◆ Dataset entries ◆
════════════════

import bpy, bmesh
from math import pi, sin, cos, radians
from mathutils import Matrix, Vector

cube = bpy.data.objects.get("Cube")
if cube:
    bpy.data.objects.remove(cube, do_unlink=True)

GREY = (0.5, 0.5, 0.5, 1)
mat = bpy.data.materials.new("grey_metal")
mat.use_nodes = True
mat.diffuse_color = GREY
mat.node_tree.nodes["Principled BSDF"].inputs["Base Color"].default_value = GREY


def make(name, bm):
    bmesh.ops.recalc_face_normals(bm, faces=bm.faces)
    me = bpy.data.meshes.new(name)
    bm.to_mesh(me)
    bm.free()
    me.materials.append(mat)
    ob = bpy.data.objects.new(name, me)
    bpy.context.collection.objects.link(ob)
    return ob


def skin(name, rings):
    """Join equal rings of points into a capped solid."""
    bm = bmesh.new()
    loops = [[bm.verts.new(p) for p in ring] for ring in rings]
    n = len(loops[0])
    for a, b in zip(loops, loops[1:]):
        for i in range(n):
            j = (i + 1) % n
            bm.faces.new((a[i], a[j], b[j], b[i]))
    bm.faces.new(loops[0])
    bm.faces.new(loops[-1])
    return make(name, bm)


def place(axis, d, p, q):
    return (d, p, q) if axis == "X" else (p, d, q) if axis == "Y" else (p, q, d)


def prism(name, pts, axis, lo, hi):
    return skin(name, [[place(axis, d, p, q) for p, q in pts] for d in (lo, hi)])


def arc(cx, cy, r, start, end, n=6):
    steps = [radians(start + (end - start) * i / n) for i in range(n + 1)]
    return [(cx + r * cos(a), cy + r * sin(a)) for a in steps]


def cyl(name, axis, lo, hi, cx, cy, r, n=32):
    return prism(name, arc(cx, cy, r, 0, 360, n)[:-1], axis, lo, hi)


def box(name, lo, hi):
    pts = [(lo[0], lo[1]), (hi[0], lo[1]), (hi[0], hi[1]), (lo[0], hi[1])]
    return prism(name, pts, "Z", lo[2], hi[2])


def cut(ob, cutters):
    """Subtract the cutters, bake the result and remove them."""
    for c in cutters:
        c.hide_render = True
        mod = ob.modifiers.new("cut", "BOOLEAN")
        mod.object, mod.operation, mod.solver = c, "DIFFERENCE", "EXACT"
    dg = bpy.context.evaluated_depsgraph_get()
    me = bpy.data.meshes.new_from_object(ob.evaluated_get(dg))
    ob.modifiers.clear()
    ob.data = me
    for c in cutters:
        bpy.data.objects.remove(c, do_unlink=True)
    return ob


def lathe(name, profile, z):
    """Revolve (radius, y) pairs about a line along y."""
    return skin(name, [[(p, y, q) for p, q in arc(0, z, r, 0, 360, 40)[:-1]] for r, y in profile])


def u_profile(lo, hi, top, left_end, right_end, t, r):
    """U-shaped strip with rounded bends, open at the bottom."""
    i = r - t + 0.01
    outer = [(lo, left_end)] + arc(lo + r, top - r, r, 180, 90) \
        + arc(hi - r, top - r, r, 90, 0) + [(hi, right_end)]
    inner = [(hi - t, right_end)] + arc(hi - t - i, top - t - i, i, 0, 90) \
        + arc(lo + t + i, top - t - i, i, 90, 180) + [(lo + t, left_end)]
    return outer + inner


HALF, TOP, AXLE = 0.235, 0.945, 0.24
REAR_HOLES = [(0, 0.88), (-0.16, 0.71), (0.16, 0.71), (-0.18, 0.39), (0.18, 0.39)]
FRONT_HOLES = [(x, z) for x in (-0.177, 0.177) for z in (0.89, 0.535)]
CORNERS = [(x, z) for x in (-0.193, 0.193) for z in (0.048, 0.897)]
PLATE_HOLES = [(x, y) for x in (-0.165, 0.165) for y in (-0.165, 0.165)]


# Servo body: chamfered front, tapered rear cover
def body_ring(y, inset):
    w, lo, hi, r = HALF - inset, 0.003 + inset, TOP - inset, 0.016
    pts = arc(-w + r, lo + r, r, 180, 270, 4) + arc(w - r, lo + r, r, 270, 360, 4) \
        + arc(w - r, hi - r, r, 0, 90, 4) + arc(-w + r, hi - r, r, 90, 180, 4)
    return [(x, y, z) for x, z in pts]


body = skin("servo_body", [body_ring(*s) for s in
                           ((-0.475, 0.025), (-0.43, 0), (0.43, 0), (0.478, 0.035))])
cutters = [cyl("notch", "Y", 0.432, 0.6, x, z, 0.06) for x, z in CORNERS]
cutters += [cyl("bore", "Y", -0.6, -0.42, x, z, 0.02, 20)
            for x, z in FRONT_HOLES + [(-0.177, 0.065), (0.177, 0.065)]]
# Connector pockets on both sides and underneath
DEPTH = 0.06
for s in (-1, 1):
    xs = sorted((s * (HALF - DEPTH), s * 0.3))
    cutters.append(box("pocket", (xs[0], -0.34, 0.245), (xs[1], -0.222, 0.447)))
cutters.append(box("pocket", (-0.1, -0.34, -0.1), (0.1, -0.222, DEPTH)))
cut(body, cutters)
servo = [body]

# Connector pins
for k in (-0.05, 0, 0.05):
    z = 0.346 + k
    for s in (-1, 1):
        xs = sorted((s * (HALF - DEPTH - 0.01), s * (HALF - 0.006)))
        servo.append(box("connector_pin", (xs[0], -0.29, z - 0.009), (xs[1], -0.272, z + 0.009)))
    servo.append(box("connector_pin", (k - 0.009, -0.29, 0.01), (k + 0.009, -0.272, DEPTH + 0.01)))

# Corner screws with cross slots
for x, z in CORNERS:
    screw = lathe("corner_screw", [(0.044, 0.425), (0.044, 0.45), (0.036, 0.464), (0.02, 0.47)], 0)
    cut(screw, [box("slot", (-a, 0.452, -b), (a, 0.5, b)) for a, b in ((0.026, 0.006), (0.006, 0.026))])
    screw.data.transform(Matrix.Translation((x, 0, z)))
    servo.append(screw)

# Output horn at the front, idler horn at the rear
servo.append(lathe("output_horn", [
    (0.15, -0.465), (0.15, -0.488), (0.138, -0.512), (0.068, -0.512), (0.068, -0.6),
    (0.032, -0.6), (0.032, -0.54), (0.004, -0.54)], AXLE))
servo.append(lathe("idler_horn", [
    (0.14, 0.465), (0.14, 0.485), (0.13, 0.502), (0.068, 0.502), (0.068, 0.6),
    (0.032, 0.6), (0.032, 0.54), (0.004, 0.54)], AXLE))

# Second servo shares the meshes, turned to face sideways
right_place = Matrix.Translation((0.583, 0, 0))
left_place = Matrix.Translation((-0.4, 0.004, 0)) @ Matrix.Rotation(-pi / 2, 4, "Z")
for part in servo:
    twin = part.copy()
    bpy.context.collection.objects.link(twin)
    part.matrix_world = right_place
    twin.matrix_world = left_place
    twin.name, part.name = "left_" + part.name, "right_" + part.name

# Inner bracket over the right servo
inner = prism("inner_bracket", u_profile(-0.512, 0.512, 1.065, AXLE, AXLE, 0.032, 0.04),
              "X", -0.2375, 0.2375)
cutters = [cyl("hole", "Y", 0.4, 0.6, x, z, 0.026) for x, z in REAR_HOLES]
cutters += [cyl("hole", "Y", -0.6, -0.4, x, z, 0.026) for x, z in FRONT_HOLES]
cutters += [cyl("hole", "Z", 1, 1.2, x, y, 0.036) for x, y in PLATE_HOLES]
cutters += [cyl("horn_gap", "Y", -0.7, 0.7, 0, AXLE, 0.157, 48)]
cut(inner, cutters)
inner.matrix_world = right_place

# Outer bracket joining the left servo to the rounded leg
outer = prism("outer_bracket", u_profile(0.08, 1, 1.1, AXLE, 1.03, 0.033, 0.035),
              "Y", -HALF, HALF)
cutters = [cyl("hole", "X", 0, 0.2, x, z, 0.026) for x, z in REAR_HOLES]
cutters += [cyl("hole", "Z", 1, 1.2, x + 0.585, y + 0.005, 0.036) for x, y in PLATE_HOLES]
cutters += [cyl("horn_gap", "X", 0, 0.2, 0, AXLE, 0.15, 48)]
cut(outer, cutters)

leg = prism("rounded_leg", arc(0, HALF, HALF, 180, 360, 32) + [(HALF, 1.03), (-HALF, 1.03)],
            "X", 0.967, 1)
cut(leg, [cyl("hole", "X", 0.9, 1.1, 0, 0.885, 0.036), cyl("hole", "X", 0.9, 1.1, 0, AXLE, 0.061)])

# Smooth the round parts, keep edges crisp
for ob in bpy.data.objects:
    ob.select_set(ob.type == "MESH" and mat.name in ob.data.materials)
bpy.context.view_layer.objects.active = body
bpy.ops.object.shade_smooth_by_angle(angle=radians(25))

════════════════

◆ WHAT YOU ARE ASKED TO DO ◆
Copy out, exactly and alone, the lines of the entries above between the ones holding "0) + [(hi, right_end)]" and "# Connector pins", inclusive.

◆ ANSWER FOR THIS EXERCISE ◆
        + arc(hi - r, top - r, r, 90, 0) + [(hi, right_end)]
    inner = [(hi - t, right_end)] + arc(hi - t - i, top - t - i, i, 0, 90) \
        + arc(lo + t + i, top - t - i, i, 90, 180) + [(lo + t, left_end)]
    return outer + inner


HALF, TOP, AXLE = 0.235, 0.945, 0.24
REAR_HOLES = [(0, 0.88), (-0.16, 0.71), (0.16, 0.71), (-0.18, 0.39), (0.18, 0.39)]
FRONT_HOLES = [(x, z) for x in (-0.177, 0.177) for z in (0.89, 0.535)]
CORNERS = [(x, z) for x in (-0.193, 0.193) for z in (0.048, 0.897)]
PLATE_HOLES = [(x, y) for x in (-0.165, 0.165) for y in (-0.165, 0.165)]


# Servo body: chamfered front, tapered rear cover
def body_ring(y, inset):
    w, lo, hi, r = HALF - inset, 0.003 + inset, TOP - inset, 0.016
    pts = arc(-w + r, lo + r, r, 180, 270, 4) + arc(w - r, lo + r, r, 270, 360, 4) \
        + arc(w - r, hi - r, r, 0, 90, 4) + arc(-w + r, hi - r, r, 90, 180, 4)
    return [(x, y, z) for x, z in pts]


body = skin("servo_body", [body_ring(*s) for s in
                           ((-0.475, 0.025), (-0.43, 0), (0.43, 0), (0.478, 0.035))])
cutters = [cyl("notch", "Y", 0.432, 0.6, x, z, 0.06) for x, z in CORNERS]
cutters += [cyl("bore", "Y", -0.6, -0.42, x, z, 0.02, 20)
            for x, z in FRONT_HOLES + [(-0.177, 0.065), (0.177, 0.065)]]
# Connector pockets on both sides and underneath
DEPTH = 0.06
for s in (-1, 1):
    xs = sorted((s * (HALF - DEPTH), s * 0.3))
    cutters.append(box("pocket", (xs[0], -0.34, 0.245), (xs[1], -0.222, 0.447)))
cutters.append(box("pocket", (-0.1, -0.34, -0.1), (0.1, -0.222, DEPTH)))
cut(body, cutters)
servo = [body]

# Connector pins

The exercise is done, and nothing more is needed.